[Stored data entries]
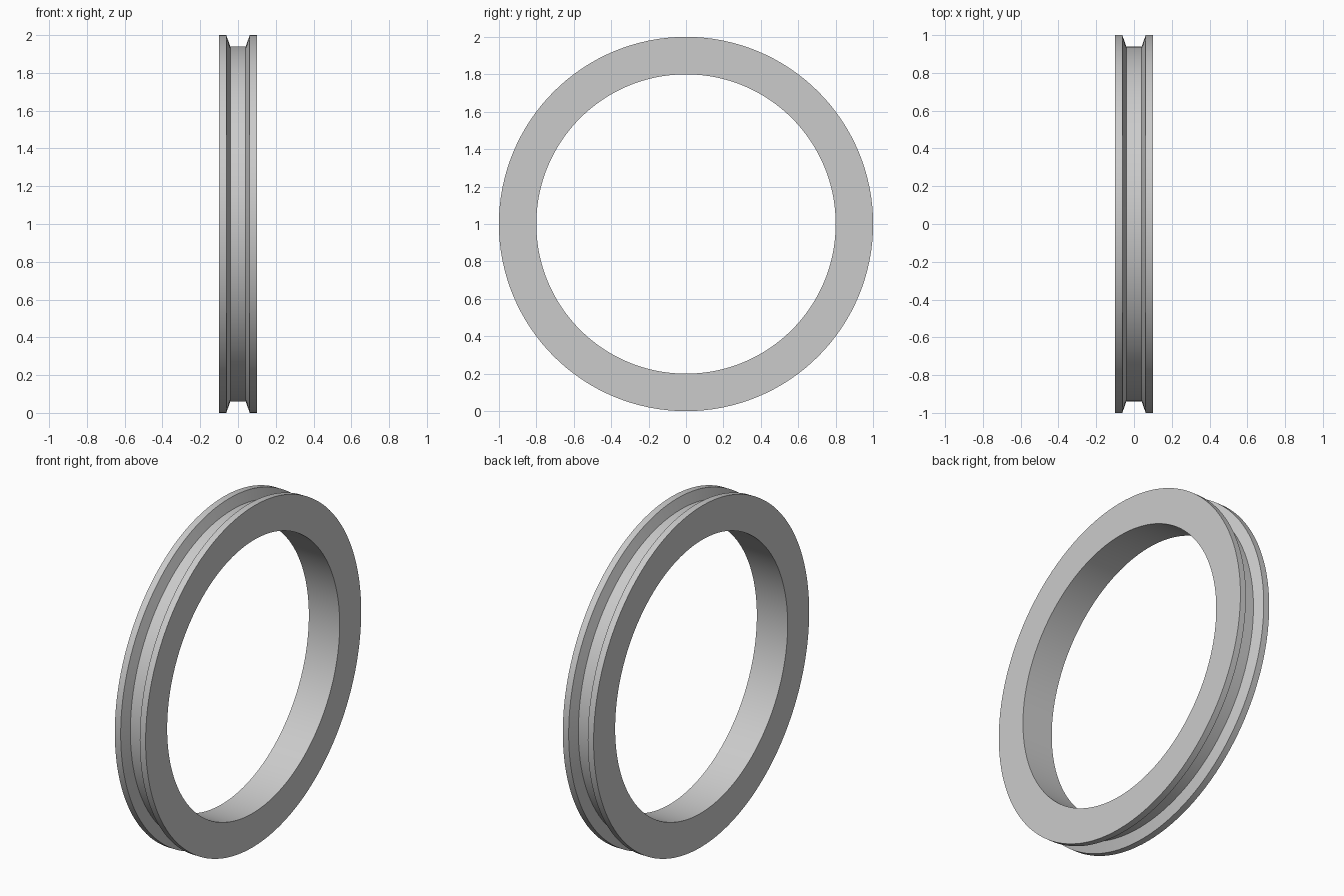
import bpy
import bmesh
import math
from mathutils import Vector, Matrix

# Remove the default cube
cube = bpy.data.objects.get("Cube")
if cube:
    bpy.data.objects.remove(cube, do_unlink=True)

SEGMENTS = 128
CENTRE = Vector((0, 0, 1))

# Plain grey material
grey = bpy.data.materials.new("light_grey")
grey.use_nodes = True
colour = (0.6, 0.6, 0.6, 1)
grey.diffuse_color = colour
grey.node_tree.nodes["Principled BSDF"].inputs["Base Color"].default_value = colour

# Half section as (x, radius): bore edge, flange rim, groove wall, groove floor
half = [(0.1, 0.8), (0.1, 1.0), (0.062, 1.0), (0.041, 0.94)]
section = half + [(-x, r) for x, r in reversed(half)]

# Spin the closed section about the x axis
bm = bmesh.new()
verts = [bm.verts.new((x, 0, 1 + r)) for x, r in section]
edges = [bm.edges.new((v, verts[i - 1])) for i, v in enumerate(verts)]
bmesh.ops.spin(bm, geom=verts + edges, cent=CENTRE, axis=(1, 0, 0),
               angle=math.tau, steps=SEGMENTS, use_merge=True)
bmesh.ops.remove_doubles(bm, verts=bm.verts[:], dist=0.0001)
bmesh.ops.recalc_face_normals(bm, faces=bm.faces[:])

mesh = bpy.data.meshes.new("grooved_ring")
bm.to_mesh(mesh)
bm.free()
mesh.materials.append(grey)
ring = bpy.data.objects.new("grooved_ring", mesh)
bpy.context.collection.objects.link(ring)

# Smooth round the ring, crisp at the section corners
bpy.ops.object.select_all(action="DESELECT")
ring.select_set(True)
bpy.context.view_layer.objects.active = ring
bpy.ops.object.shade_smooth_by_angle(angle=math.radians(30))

...

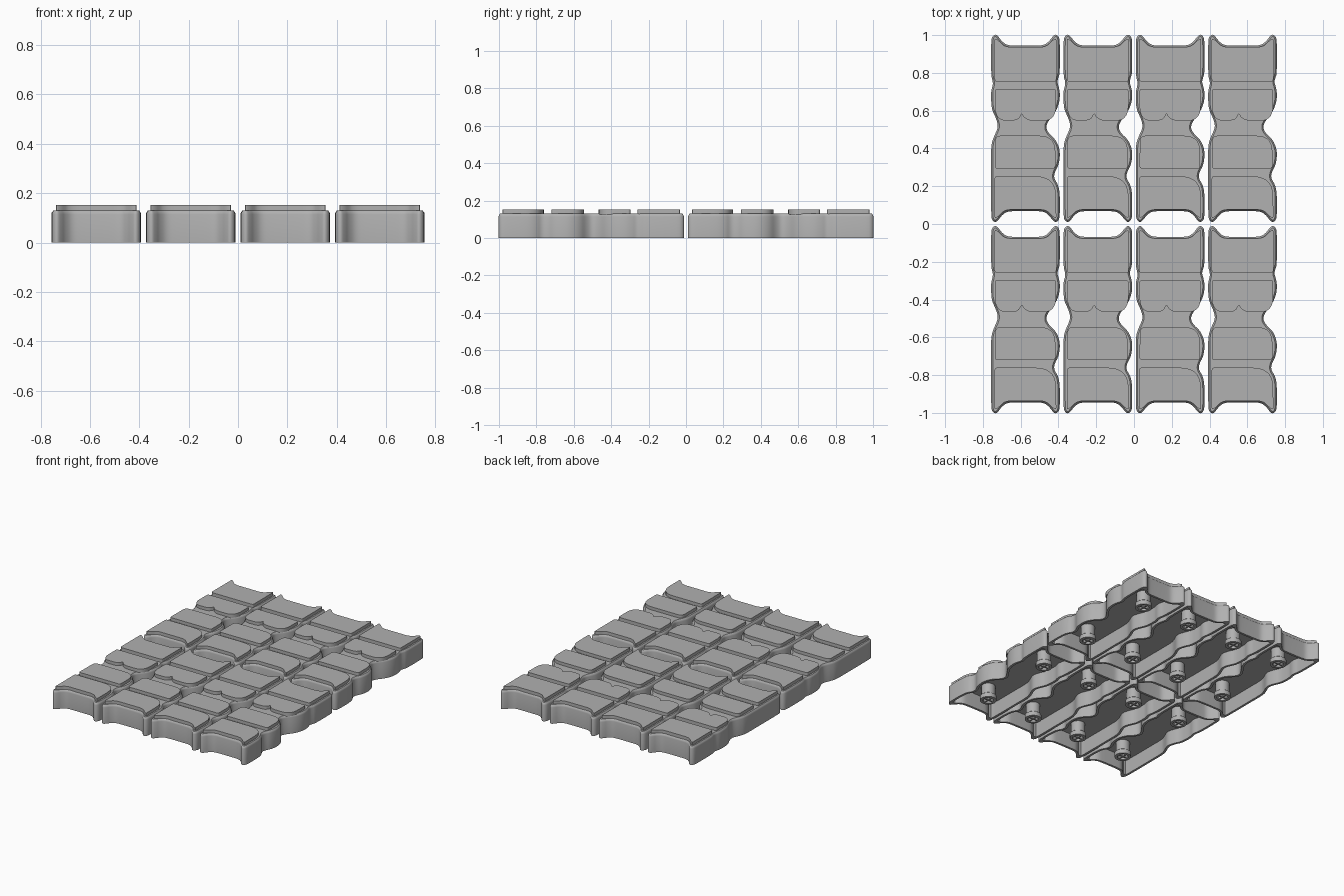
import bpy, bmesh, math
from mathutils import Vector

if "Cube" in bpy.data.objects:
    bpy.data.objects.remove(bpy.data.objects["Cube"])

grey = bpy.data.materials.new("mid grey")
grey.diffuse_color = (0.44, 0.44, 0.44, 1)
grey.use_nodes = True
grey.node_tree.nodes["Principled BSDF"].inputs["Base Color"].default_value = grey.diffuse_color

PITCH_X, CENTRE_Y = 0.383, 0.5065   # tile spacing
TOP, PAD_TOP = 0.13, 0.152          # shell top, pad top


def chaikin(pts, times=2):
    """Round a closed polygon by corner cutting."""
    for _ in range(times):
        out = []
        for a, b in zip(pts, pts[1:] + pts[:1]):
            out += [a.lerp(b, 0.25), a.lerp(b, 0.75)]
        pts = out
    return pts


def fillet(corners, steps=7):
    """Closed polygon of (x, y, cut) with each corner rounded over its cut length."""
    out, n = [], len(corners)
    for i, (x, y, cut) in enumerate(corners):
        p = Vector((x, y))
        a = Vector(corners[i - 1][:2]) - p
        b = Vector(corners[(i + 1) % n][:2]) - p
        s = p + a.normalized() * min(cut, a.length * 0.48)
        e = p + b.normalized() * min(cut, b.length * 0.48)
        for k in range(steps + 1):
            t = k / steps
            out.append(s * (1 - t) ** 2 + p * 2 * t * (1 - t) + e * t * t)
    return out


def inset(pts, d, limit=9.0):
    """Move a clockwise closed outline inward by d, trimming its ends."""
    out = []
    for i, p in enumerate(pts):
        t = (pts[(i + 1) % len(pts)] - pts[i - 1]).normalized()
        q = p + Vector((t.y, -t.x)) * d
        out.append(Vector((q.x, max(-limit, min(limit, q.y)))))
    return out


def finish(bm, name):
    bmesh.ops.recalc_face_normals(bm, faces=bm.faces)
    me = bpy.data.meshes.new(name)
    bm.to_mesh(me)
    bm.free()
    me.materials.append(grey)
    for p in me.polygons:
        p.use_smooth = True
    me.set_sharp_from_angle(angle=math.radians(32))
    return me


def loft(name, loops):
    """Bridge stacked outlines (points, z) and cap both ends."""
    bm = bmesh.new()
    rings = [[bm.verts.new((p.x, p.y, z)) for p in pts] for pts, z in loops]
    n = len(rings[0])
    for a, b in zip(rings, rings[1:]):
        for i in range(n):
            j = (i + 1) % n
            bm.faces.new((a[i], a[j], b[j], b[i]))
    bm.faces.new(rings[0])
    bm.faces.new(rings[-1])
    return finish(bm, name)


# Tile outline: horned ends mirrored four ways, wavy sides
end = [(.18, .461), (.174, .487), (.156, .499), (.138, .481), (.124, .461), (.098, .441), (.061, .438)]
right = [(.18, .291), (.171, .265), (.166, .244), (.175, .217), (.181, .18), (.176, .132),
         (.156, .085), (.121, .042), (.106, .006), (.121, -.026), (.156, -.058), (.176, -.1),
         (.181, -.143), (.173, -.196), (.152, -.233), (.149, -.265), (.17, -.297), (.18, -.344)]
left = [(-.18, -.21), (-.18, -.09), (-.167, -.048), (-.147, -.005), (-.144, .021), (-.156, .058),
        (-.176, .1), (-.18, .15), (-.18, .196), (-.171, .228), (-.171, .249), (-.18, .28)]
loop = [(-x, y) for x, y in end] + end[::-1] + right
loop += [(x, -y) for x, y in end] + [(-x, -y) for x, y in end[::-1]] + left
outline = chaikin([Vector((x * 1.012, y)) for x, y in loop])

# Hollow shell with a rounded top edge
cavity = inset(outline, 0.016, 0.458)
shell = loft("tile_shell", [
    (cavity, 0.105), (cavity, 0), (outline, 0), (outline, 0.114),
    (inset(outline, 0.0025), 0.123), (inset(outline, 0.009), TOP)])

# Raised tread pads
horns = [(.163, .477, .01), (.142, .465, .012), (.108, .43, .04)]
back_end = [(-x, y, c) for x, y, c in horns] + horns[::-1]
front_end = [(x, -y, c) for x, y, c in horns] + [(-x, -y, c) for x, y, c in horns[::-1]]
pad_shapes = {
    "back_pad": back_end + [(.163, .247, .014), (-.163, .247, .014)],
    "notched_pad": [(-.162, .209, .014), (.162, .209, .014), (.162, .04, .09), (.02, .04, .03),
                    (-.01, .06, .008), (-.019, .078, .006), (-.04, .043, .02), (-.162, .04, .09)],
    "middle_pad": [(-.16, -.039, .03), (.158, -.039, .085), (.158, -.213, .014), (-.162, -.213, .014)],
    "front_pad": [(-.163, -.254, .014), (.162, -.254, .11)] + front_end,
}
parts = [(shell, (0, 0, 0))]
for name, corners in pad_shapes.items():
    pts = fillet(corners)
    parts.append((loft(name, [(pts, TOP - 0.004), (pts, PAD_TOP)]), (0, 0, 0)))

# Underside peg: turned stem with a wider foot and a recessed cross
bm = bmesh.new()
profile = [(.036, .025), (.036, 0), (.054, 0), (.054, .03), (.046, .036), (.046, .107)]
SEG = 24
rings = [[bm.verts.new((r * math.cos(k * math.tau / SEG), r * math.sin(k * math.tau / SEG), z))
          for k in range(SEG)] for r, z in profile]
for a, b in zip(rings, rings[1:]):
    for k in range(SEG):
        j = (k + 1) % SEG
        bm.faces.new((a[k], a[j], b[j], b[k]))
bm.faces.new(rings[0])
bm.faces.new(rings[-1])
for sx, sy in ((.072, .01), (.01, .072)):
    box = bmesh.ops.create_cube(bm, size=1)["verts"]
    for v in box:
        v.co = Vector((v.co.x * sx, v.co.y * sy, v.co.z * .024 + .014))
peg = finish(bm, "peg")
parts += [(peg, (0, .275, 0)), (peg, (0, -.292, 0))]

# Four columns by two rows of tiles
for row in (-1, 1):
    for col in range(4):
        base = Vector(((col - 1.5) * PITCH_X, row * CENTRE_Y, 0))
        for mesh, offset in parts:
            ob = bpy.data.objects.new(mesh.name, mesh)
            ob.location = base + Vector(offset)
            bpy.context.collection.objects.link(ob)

Required action:
Reproduce the lines of the entries above from the one with "(.162, -.254, .11)]" to the one with "v.co = Vector((v.co.x", both included, exactly and without any other line.

Solution:
    "front_pad": [(-.163, -.254, .014), (.162, -.254, .11)] + front_end,
}
parts = [(shell, (0, 0, 0))]
for name, corners in pad_shapes.items():
    pts = fillet(corners)
    parts.append((loft(name, [(pts, TOP - 0.004), (pts, PAD_TOP)]), (0, 0, 0)))

# Underside peg: turned stem with a wider foot and a recessed cross
bm = bmesh.new()
profile = [(.036, .025), (.036, 0), (.054, 0), (.054, .03), (.046, .036), (.046, .107)]
SEG = 24
rings = [[bm.verts.new((r * math.cos(k * math.tau / SEG), r * math.sin(k * math.tau / SEG), z))
          for k in range(SEG)] for r, z in profile]
for a, b in zip(rings, rings[1:]):
    for k in range(SEG):
        j = (k + 1) % SEG
        bm.faces.new((a[k], a[j], b[j], b[k]))
bm.faces.new(rings[0])
bm.faces.new(rings[-1])
for sx, sy in ((.072, .01), (.01, .072)):
    box = bmesh.ops.create_cube(bm, size=1)["verts"]
    for v in box:
        v.co = Vector((v.co.x * sx, v.co.y * sy, v.co.z * .024 + .014))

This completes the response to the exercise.